March 1, 2019

A month after Hooversville officials asked residents to fill out income surveys needed to obtain money for a three-way water project, no one has answered the call.

A Somerset County Redevelopment Authority official reported that the authority has received 92 economic surveys and requires 79 more to reach the minimum number required to apply for a Community Development Block Grant. The authority mailed out 214 surveys and needs at least 171 returned to potentially qualify for aid.

Under the proposed deal, the Somerset County General Authority would sell Quemahoning Reservoir water to the borough through the Conemaugh Township Municipal Authority’s water lines.

Steve Spochart, redevelopment authority executive director, said that while there is no deadline to turn in surveys, state officials are claiming they need up-to-date surveys for a project expected to be completed in five years.

“At some point, if it goes any longer we’re going to determine if we should start over again, which I’d rather not do,” he said.

The borough needs the completed surveys to obtain a block grant for the estimated $1,792,400 interconnection project.
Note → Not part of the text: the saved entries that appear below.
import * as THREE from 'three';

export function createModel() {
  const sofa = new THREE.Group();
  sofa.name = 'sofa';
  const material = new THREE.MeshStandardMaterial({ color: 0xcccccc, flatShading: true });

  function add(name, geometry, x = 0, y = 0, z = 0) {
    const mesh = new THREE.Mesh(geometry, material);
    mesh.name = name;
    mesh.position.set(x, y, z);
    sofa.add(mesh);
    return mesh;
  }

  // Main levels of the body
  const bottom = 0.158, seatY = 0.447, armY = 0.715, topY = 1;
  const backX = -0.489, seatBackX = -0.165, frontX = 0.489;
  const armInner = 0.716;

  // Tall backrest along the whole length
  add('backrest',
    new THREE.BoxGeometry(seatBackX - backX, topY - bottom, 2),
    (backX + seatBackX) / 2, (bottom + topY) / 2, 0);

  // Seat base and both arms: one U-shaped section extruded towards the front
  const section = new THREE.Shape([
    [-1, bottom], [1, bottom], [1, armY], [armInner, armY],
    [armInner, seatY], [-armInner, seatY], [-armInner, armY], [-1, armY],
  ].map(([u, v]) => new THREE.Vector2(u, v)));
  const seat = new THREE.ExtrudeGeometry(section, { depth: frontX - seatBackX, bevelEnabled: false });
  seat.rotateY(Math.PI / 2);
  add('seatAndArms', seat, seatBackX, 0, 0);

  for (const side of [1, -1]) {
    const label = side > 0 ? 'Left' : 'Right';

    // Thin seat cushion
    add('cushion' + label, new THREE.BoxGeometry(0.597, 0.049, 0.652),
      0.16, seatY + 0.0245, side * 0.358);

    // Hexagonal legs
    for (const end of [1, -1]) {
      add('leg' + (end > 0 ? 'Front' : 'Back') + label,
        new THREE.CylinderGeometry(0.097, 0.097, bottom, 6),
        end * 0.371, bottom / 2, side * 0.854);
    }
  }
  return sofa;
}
The borough can apply for up to $1 million in funds. The surveys are designed to show financial need among low- to moderate-income households, and do not ask residents for their actual household income.

This is the second time the borough has distributed surveys. In April 2017 the redevelopment authority mailed 215 surveys, but received only 107 in return.

Borough secretary Robin Stufft said borough officials were planning to conduct another door-to-door campaign to encourage more residents to fill out surveys. The Daily American reached out to borough officials, but did not hear back from them Thursday evening.

In January, council President Ken Karashowsky said residents may be inadvertently increasing their water rates by failing to fill out the surveys.

“We have sent letters to every resident of the borough explaining what has been going on — that yes, we are moving ahead with this project and it was to your benefit to fill these surveys out,” he said. “By doing that (residents) may be helping to control their water rates.”

“I think there’s still time to work with, but if a year from today we’re still waiting on surveys, we are really pushing it,” he said.

In November, door-to-door volunteers told the Daily American that many residents would not fill out the surveys. While some residents did not want to disclose their incomes, others thought the borough didn’t “have the ambition” to go forward with the project.

Borough officials still need a finalized agreement with the general authority and the municipal authority to apply for Pennsylvania Infrastructure Investment Authority loans and grants. Under the current draft, the township would charge the borough 50 cents per 1,000 gallons of water, and the general authority would charge the borough $2.79 per thousand. According to county officials, most municipalities using the general authority’s line are charged $2.76 per 1,000 gallons.

A copy of the economic survey can be found online at www.dailyamerican.com.